§ Exercise prompt: Copy all lines holding the word "cutter" from the entries.

(Plain-text document sources)
━━━

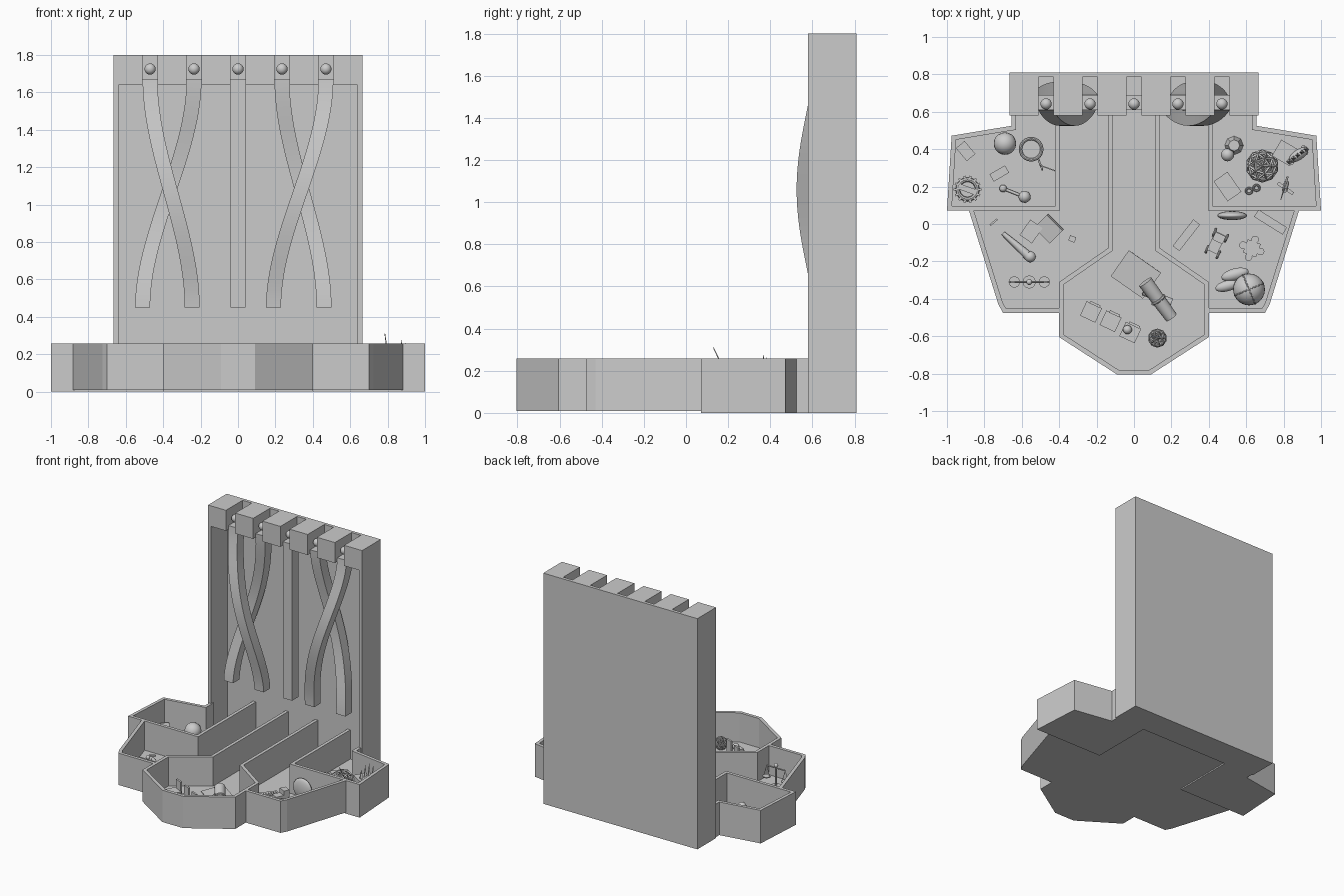
import bpy, bmesh, math
from mathutils import Vector

if "Cube" in bpy.data.objects:
    bpy.data.objects.remove(bpy.data.objects["Cube"])

F = 0.03      # floor level inside the bins
RIM = 0.258   # top of the bin walls


def mesh_obj(name, verts, faces):
    me = bpy.data.meshes.new(name)
    me.from_pydata([tuple(v) for v in verts], [], faces)
    bm = bmesh.new()
    bm.from_mesh(me)
    bmesh.ops.recalc_face_normals(bm, faces=bm.faces)
    bm.to_mesh(me)
    bm.free()
    ob = bpy.data.objects.new(name, me)
    bpy.context.collection.objects.link(ob)
    return ob


def prism(name, pts, a, b, axis='z'):
    n = len(pts)
    put = (lambda p, h: (p[0], p[1], h)) if axis == 'z' else (lambda p, h: (p[0], h, p[1]))
    faces = [list(range(n)), list(range(n, 2 * n))]
    faces += [[i, (i + 1) % n, n + (i + 1) % n, n + i] for i in range(n)]
    return mesh_obj(name, [put(p, a) for p in pts] + [put(p, b) for p in pts], faces)


def wall(name, path, z0, t=0.025):
    """Mitred wall of thickness t on the left of an open path."""
    P = [Vector(p) for p in path]
    N = [Vector((-(b - a).y, (b - a).x)).normalized() for a, b in zip(P, P[1:])]
    inner = []
    for i, p in enumerate(P):
        n0, n1 = N[max(i - 1, 0)], N[min(i, len(N) - 1)]
        inner.append(p + (n0 + n1) * t / (1 + n0.dot(n1)))
    return prism(name, P + inner[::-1], z0, RIM)


def finish(name, smooth=False):
    ob = bpy.context.object
    ob.name = name
    if smooth:
        bpy.ops.object.shade_smooth_by_angle(angle=math.radians(35))
    return ob


def box(name, loc, size, deg=0, tilt=0):
    bpy.ops.mesh.primitive_cube_add(size=1, location=loc, rotation=(math.radians(tilt), 0, math.radians(deg)))
    bpy.context.object.scale = size
    return finish(name)


def ball(name, loc, r, seg=20):
    bpy.ops.mesh.primitive_uv_sphere_add(segments=seg, ring_count=seg // 2, radius=r, location=loc)
    return finish(name, True)


def rod(name, p, q, r, r2=None, seg=12):
    p, q = Vector(p), Vector(q)
    bpy.ops.mesh.primitive_cone_add(vertices=seg, radius1=r, radius2=r if r2 is None else r2,
                                    depth=(q - p).length, location=(p + q) / 2,
                                    rotation=(q - p).to_track_quat('Z', 'Y').to_euler())
    return finish(name, seg > 9)


def ring(name, loc, R, r, rot=(0, 0, 0)):
    bpy.ops.mesh.primitive_torus_add(major_radius=R, minor_radius=r, major_segments=24, minor_segments=8,
                                     location=loc, rotation=rot)
    return finish(name, True)


def wire_ball(name, loc, r, t):
    bpy.ops.mesh.primitive_ico_sphere_add(subdivisions=2, radius=r, location=loc)
    m = bpy.context.object.modifiers.new("lattice", 'WIREFRAME')
    m.thickness = t
    return finish(name)


# Back board: block with a recess and five slots cut by one comb-shaped cutter
slots = [-0.47, -0.235, 0, 0.235, 0.47]
board = prism("back_board", [(-.665, 0), (.665, 0), (.665, 1.8), (-.665, 1.8)], .58, .81, 'y')
comb = [(.64, F), (-.64, F), (-.64, 1.64)]
for x in slots:
    comb += [(x - .04, 1.64), (x - .04, 1.9), (x + .04, 1.9), (x + .04, 1.64)]
comb.append((.64, 1.64))
cutter = prism("recess_cutter", comb, .4, .785, 'y')
cutter.hide_render = True
cutter.hide_set(True)
mod = board.modifiers.new("recess", 'BOOLEAN')
mod.operation, mod.object, mod.solver = 'DIFFERENCE', cutter, 'EXACT'
bpy.context.view_layer.objects.active = board
bpy.ops.object.modifier_apply(modifier="recess")
bpy.data.objects.remove(cutter)

# Crossing tracks, each with a ball at the top
for top, end, bulge in zip(slots, [-.245, -.51, 0, .46, .19], [-.085, .07, 0, .07, -.085]):
    n, h, verts, faces = 28, .04, [], []
    for i in range(n + 1):
        t = i / n
        x = top + (end - top) * t * t * (3 - 2 * t)
        y = .65 + bulge * max(0, math.sin(math.pi * t)) ** 1.5
        z = 1.67 - t * 1.22
        verts += [(x - h, y - h, z), (x + h, y - h, z), (x + h, y + h, z), (x - h, y + h, z)]
    for i in range(n):
        faces += [[4 * i + k, 4 * i + (k + 1) % 4, 4 * i + 4 + (k + 1) % 4, 4 * i + 4 + k] for k in range(4)]
    track = mesh_obj("track", verts, faces + [[0, 1, 2, 3], [4 * n + k for k in range(4)]])
    bpy.context.view_layer.objects.active = track
    track.select_set(True)
    bpy.ops.object.shade_smooth_by_angle(angle=math.radians(30))
    track.select_set(False)
    ball("track_ball", (top, .642, 1.725), .03)

# Tray floors and walls
half = [(-.395, .6), (-.395, .08), (-.885, .08), (-.725, -.43), (-.7, -.475), (-.4, -.475), (-.4, -.605), (-.09, -.805)]
flip = lambda pts: [(-x, y) for x, y in reversed(pts)]
prism("lower_tray_floor", half + flip(half), .01, F)
centre = [(-.14, .785), (-.14, -.13), (-.4, -.31), (-.4, -.605), (-.09, -.805)]
wall("centre_bin_wall", centre + flip(centre), .01)
lower = [(-.885, .08), (-.725, -.43), (-.7, -.475), (-.4, -.475)]
upper = [(-.655, .6), (-.655, .525), (-.975, .472), (-1, .072), (-.395, .072), (-.395, .785)]
for f in (lambda p: p, flip):
    wall("lower_bin_wall", f(lower), .01)
    wall("upper_bin_wall", f(upper), 0)
    prism("upper_bin_floor", f([(-.64, .6), (-.655, .525), (-.975, .472), (-1, .072), (-.395, .072), (-.395, .6)]), 0, F)

# Upper left bin contents
box("small_cart", (-.9, .39, F + .03), (.09, .06, .06), -50)
ring("gear_ring", (-.89, .185, F + .02), .052, .012)
for k in range(14):
    a = k * math.tau / 14
    box("gear_tooth", (-.89 + .066 * math.cos(a), .185 + .066 * math.sin(a), F + .02), (.016, .012, .02), math.degrees(a))
box("gear_bar", (-.89, .185, F + .02), (.1, .03, .03), -20)
ball("toy_ball", (-.69, .43, F + .06), .06)
rod("bowl", (-.55, .4, F), (-.55, .4, F + .05), .04, .055, 8)
ring("bowl_rim", (-.55, .4, F + .05), .057, .009)
box("small_block", (-.72, .27, F + .025), (.095, .045, .05), 30)
rod("rattle_handle", (-.7, .19, F + .02), (-.6, .15, F + .02), .008)
ball("rattle_end", (-.7, .19, F + .02), .02)
ball("rattle_head", (-.585, .145, F + .03), .032)
rod("flag_pole", (-.52, .37, F + .01), (-.49, .29, F + .1), .005)
box("flag", (-.465, .3, F + .06), (.09, .006, .07), -20)

# Lower left bin: balance scale, bat, books
rod("scale_foot", (-.56, -.31, F), (-.56, -.31, F + .015), .035)
rod("scale_post", (-.56, -.31, F), (-.56, -.31, F + .16), .006)
ball("scale_knob", (-.56, -.31, F + .17), .016)
rod("scale_beam", (-.64, -.31, F + .15), (-.48, -.31, F + .15), .005)
for x in (-.64, -.48):
    rod("scale_pan", (x, -.31, F + .06), (x, -.31, F + .068), .028, .03, 16)
    for d in (-.026, .026):
        rod("scale_chain", (x, -.31, F + .15), (x + d, -.31, F + .065), .002, None, 6)
rod("bat", (-.7, -.05, F + .02), (-.56, -.175, F + .03), .012, .025)
ball("bat_ball", (-.555, -.175, F + .03), .03)
box("book", (-.55, -.04, F + .02), (.08, .1, .04), -35)
box("book", (-.455, -.025, F + .03), (.12, .1, .03), -45, 15)
box("small_tile", (-.33, -.08, F + .012), (.035, .03, .025), -20)
box("pencil", (-.75, .01, F + .01), (.05, .01, .01), 40)

# Centre bin: sheet, scroll, chairs, woven ball
box("sheet", (.01, -.27, F + .02), (.21, .17, .006), -35, 8)
rod("scroll", (.06, -.31, F + .1), (.2, -.5, F + .05), .04, .034, 16)
rod("scroll_curl", (.05, -.36, F + .05), (.2, -.42, F + .04), .022)
ring("scroll_tie", (.13, -.405, F + .075), .037, .008,
     Vector((.14, -.19, -.05)).to_track_quat('Z', 'Y').to_euler())
for x, y in ((-.23, -.47), (-.125, -.52), (-.02, -.58)):
    box("chair_seat", (x, y, F + .045), (.09, .085, .03), -25)
    box("chair_back", (x + .022, y + .04, F + .08), (.06, .014, .1), -25)
    for i in (-1, 1):
        box("chair_leg", (x + i * .03, y - i * .015, F + .02), (.014, .05, .04), -25)
ball("chair_ball", (-.035, -.565, F + .08), .024)
wire_ball("woven_ball", (.125, -.61, F + .045), .046, .01)

# Lower right bin: rulers, train, puzzle piece, ball and glove
for x, y, deg in ((.28, -.06, 52), (.73, .01, -32)):
    box("ruler", (x, y, F + .012), (.18, .045, .012), deg)
    c, s = math.cos(math.radians(deg)), math.sin(math.radians(deg))
    for k in range(-4, 5):
        u, v = k * .019, -.012
        box("ruler_tick", (x + u * c - v * s, y + u * s + v * c, F + .02), (.005, .016, .006), deg)
box("train_body", (.44, -.1, F + .05), (.06, .11, .04), -25)
box("train_cab", (.455, -.075, F + .085), (.06, .045, .04), -25)
for dx, dy in ((-.05, -.035), (.01, -.065), (-.01, .055), (.055, .025)):
    ring("train_wheel", (.44 + dx, -.1 + dy, F + .026), .018, .007, (math.pi / 2, 0, math.radians(65)))
box("puzzle_body", (.63, -.13, F + .012), (.075, .075, .024), -20)
for k in range(4):
    a = math.radians(90 * k - 20)
    rod("puzzle_knob", (.63 + .05 * math.cos(a), -.13 + .05 * math.sin(a), F),
        (.63 + .05 * math.cos(a), -.13 + .05 * math.sin(a), F + .024), .02)
ball("play_ball", (.615, -.35, F + .085), .085, 28)
for a in (0.4, 1.97):
    ring("ball_seam", (.615, -.35, F + .085), .084, .004, (math.pi / 2, 0, a))
for x, y, r in ((.54, -.27, .05), (.5, -.33, .045)):
    g = ball("glove", (x, y, F + .05), r)
    g.scale, g.rotation_euler = (1.5, .65, .6), (0, 0, math.radians(15))
lens = ball("lens", (.525, .045, F + .08), .08)
lens.scale = (1, .3, 1)

# Upper right bin: cup, lattice ball, boxes, plated animal, spinner
rod("cup", (.535, .42, F), (.535, .42, F + .07), .05, .03, 8)
ball("cup_ball", (.5, .37, F + .04), .035)
box("toy_box", (.5, .2, F + .03), (.09, .13, .06), 35)
wire_ball("lattice_ball", (.685, .31, F + .08), .082, .014)
for d in (-.02, .02):
    ring("bow_loop", (.635 + d, .185 + d * .4, F + .015), .016, .006, (.3, 0, 0))
box("step_block", (.81, .38, F + .06), (.11, .1, .12), -30)
body = ball("animal_body", (.88, .37, F + .12), .04)
body.scale, body.rotation_euler = (1.5, .7, .9), (0, 0, .6)
for k in range(5):
    t = k / 4
    x, y = .83 + .09 * t, .335 + .065 * t
    rod("animal_plate", (x, y, F + .13), (x, y, F + .2 + .05 * math.sin(math.pi * t)), .016, 0, 4)
for dx, dy in ((-.035, -.04), (-.05, -.005), (.04, .01), (.025, .04)):
    rod("animal_leg", (.88 + dx, .37 + dy, F), (.88 + dx, .37 + dy, F + .11), .012)
rod("spinner_shaft", (.82, .25, F + .03), (.785, .13, .31), .006, .002)
rod("spinner_body", (.815, .22, F + .06), (.805, .18, F + .15), .014)
box("spinner_blade", (.81, .19, F + .12), (.1, .018, .01), -35)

━━━

§ Result:
# Back board: block with a recess and five slots cut by one comb-shaped cutter
cutter = prism("recess_cutter", comb, .4, .785, 'y')
cutter.hide_render = True
cutter.hide_set(True)
mod.operation, mod.object, mod.solver = 'DIFFERENCE', cutter, 'EXACT'
bpy.data.objects.remove(cutter)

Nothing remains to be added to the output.